TASK DIRECTIONS
When a line in the data below includes "name", pick it out and copy it.

Stored data entries
####

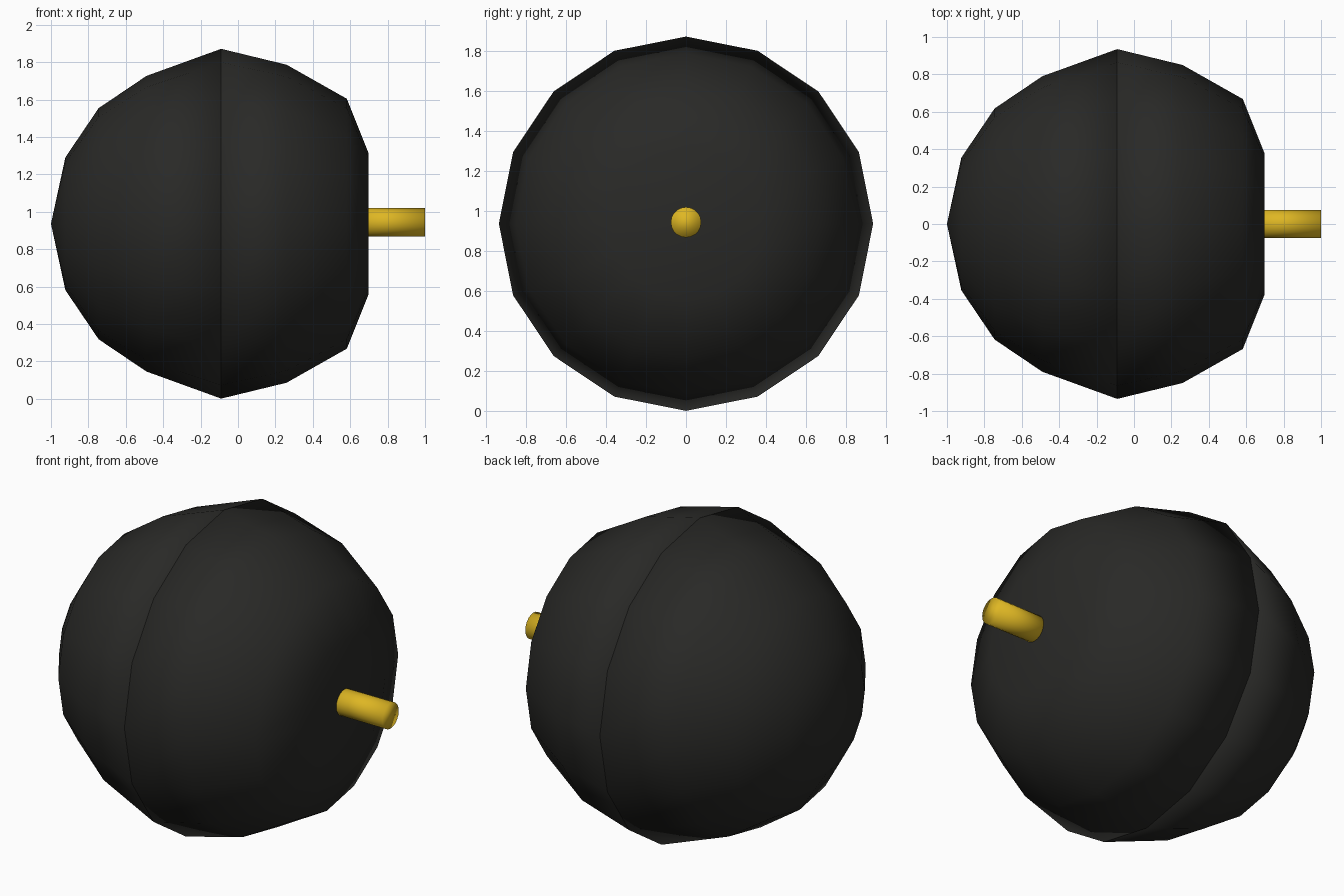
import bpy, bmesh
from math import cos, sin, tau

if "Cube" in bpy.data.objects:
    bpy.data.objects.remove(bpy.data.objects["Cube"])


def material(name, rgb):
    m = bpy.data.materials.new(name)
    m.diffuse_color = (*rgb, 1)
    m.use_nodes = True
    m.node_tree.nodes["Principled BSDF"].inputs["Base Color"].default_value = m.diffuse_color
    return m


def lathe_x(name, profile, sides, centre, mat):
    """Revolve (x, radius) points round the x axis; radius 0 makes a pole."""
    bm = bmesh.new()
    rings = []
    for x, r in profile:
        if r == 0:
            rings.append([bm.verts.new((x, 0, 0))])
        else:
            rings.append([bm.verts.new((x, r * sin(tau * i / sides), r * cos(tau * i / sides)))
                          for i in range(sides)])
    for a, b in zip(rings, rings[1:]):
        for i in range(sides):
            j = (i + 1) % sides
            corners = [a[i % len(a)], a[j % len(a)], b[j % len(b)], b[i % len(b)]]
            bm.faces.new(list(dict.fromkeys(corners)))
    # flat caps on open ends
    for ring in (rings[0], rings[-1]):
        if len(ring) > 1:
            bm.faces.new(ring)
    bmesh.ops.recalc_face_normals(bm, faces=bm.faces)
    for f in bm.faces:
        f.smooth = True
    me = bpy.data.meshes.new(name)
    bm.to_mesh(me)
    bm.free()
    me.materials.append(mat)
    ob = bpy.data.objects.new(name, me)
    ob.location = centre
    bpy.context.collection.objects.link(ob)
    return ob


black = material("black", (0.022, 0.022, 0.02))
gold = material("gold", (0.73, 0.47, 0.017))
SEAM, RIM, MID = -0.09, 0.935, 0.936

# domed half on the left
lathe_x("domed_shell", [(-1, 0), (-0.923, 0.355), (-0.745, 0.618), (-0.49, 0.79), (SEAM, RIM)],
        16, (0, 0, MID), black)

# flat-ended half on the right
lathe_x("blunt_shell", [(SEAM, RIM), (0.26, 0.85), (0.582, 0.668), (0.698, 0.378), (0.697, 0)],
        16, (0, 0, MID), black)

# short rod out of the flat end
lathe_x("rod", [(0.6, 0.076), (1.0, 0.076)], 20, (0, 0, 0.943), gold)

####

EXPECTED ANSWER
def material(name, rgb):
    m = bpy.data.materials.new(name)
def lathe_x(name, profile, sides, centre, mat):
    me = bpy.data.meshes.new(name)
    ob = bpy.data.objects.new(name, me)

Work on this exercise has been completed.